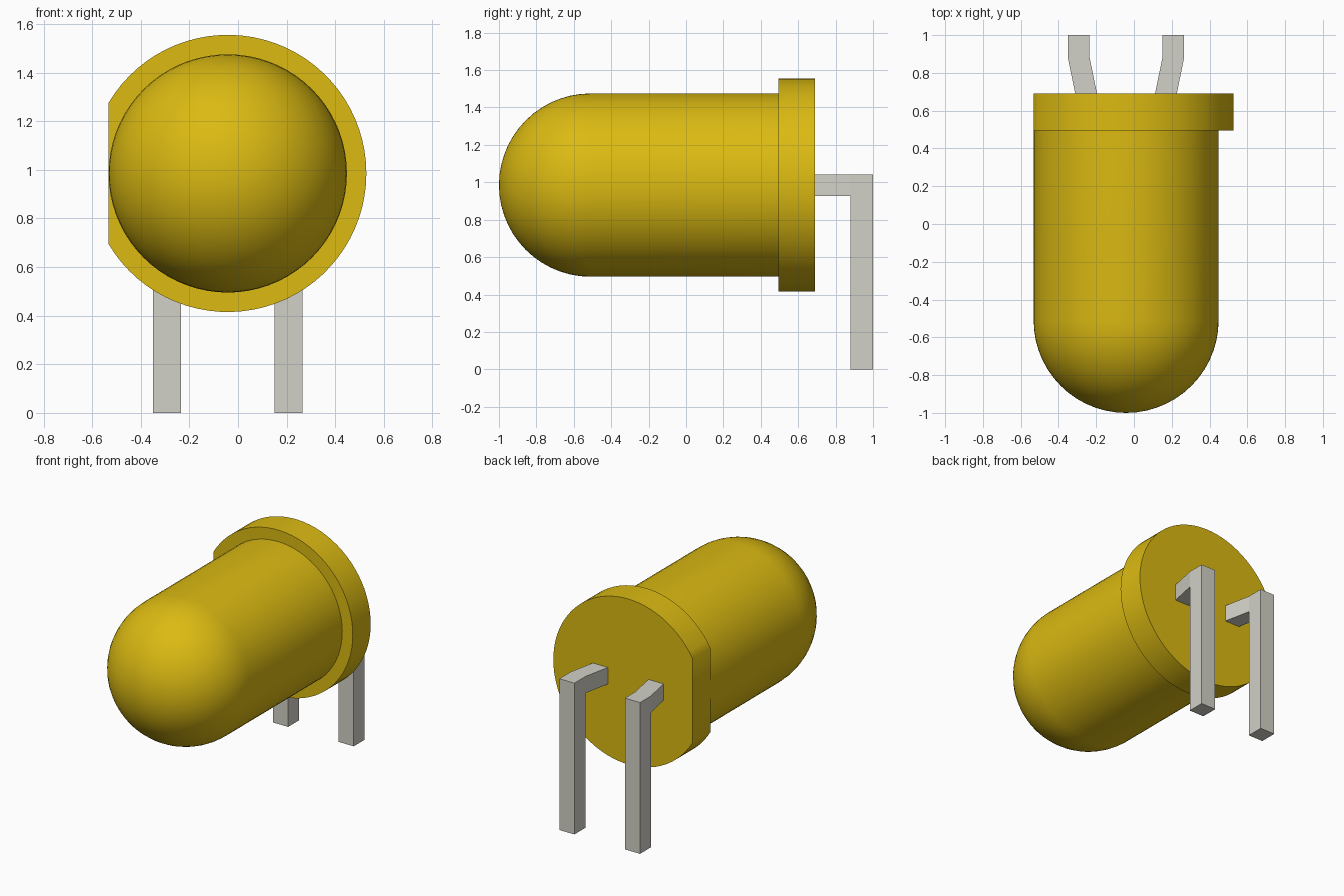
import bpy, bmesh, math

if "Cube" in bpy.data.objects:
    bpy.data.objects.remove(bpy.data.objects["Cube"], do_unlink=True)

AX, AZ = -0.042, 0.985          # lens axis runs along y through this point
R_LENS, R_FLANGE = 0.49, 0.57
Y_DOME, Y_FLANGE, Y_BACK = -0.51, 0.495, 0.69


def material(name, rgb):
    m = bpy.data.materials.new(name)
    m.use_nodes = True
    m.diffuse_color = (*rgb, 1)
    m.node_tree.nodes["Principled BSDF"].inputs["Base Color"].default_value = (*rgb, 1)
    return m


def add_object(name, bm, mat, smooth=False):
    bmesh.ops.recalc_face_normals(bm, faces=bm.faces[:])
    me = bpy.data.meshes.new(name)
    bm.to_mesh(me)
    bm.free()
    me.materials.append(mat)
    ob = bpy.data.objects.new(name, me)
    bpy.context.collection.objects.link(ob)
    if smooth:
        bpy.ops.object.select_all(action='DESELECT')
        ob.select_set(True)
        bpy.context.view_layer.objects.active = ob
        bpy.ops.object.shade_smooth_by_angle(angle=math.radians(35))
    return ob


yellow = material("yellow_plastic", (0.708, 0.491, 0.006))
metal = material("tinned_metal", (0.645, 0.638, 0.571))

# Lens: quarter-circle dome and straight barrel, spun round the axis
bm = bmesh.new()
steps = 14
profile = [(R_LENS * math.sin(a), Y_DOME - R_LENS * math.cos(a))
           for a in (math.pi / 2 * i / steps for i in range(steps + 1))]
profile += [(R_LENS, Y_FLANGE + 0.005), (0, Y_FLANGE + 0.005)]
verts = [bm.verts.new((AX + r, y, AZ)) for r, y in profile]
edges = [bm.edges.new(pair) for pair in zip(verts, verts[1:])]
bmesh.ops.spin(bm, geom=verts + edges, cent=(AX, 0, AZ), axis=(0, 1, 0),
               angle=math.tau, steps=72, use_duplicate=False)
bmesh.ops.remove_doubles(bm, verts=bm.verts[:], dist=1e-4)
add_object("lens", bm, yellow, True)

# Flange: disc with one flat side level with the barrel
bm = bmesh.new()
half = math.acos(R_LENS / R_FLANGE)
n = 64
angles = [-math.pi + half + (math.tau - 2 * half) * i / n for i in range(n + 1)]
disc = bm.faces.new([bm.verts.new((AX + R_FLANGE * math.cos(a), Y_FLANGE,
                                   AZ + R_FLANGE * math.sin(a))) for a in angles])
ext = bmesh.ops.extrude_face_region(bm, geom=[disc], use_keep_orig=True)
bmesh.ops.translate(bm, vec=(0, Y_BACK - Y_FLANGE, 0),
                    verts=[g for g in ext["geom"] if isinstance(g, bmesh.types.BMVert)])
add_object("flange", bm, yellow, True)

# Leads: splayed out of the flange, then bent straight down
W, Z_LOW, Z_HIGH = 0.115, 0.927, 1.042


def lead(name, side):
    bm = bmesh.new()
    rings = []
    for y, off in ((Y_BACK - 0.005, 0.21), (0.88, 0.25), (1.0, 0.25)):
        x = AX + side * off
        rings.append([bm.verts.new((x + dx, y, z)) for dx, z in
                      ((-W / 2, Z_LOW), (W / 2, Z_LOW), (W / 2, Z_HIGH), (-W / 2, Z_HIGH))])
    for a, b in zip(rings, rings[1:]):
        for i in range(4):
            j = (i + 1) % 4
            bm.faces.new((a[i], a[j], b[j], b[i]))
    bm.faces.new(rings[0])
    bm.faces.new(rings[-1])
    foot = next(f for f in bm.faces if f.calc_center_median().z < Z_LOW + 0.001
                and f.calc_center_median().y > 0.9)
    foot = bmesh.ops.extrude_discrete_faces(bm, faces=[foot])["faces"][0]
    bmesh.ops.translate(bm, vec=(0, 0, -Z_LOW), verts=foot.verts[:])
    bmesh.ops.dissolve_limit(bm, angle_limit=0.01, verts=bm.verts[:], edges=bm.edges[:])
    add_object(name, bm, metal)


lead("right_lead", -1)
lead("left_lead", 1)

---

Pull every line with "faces" from the records.

*TASK RESPONSE:*
    bmesh.ops.recalc_face_normals(bm, faces=bm.faces[:])
disc = bm.faces.new([bm.verts.new((AX + R_FLANGE * math.cos(a), Y_FLANGE,
            bm.faces.new((a[i], a[j], b[j], b[i]))
    bm.faces.new(rings[0])
    bm.faces.new(rings[-1])
    foot = next(f for f in bm.faces if f.calc_center_median().z < Z_LOW + 0.001
    foot = bmesh.ops.extrude_discrete_faces(bm, faces=[foot])["faces"][0]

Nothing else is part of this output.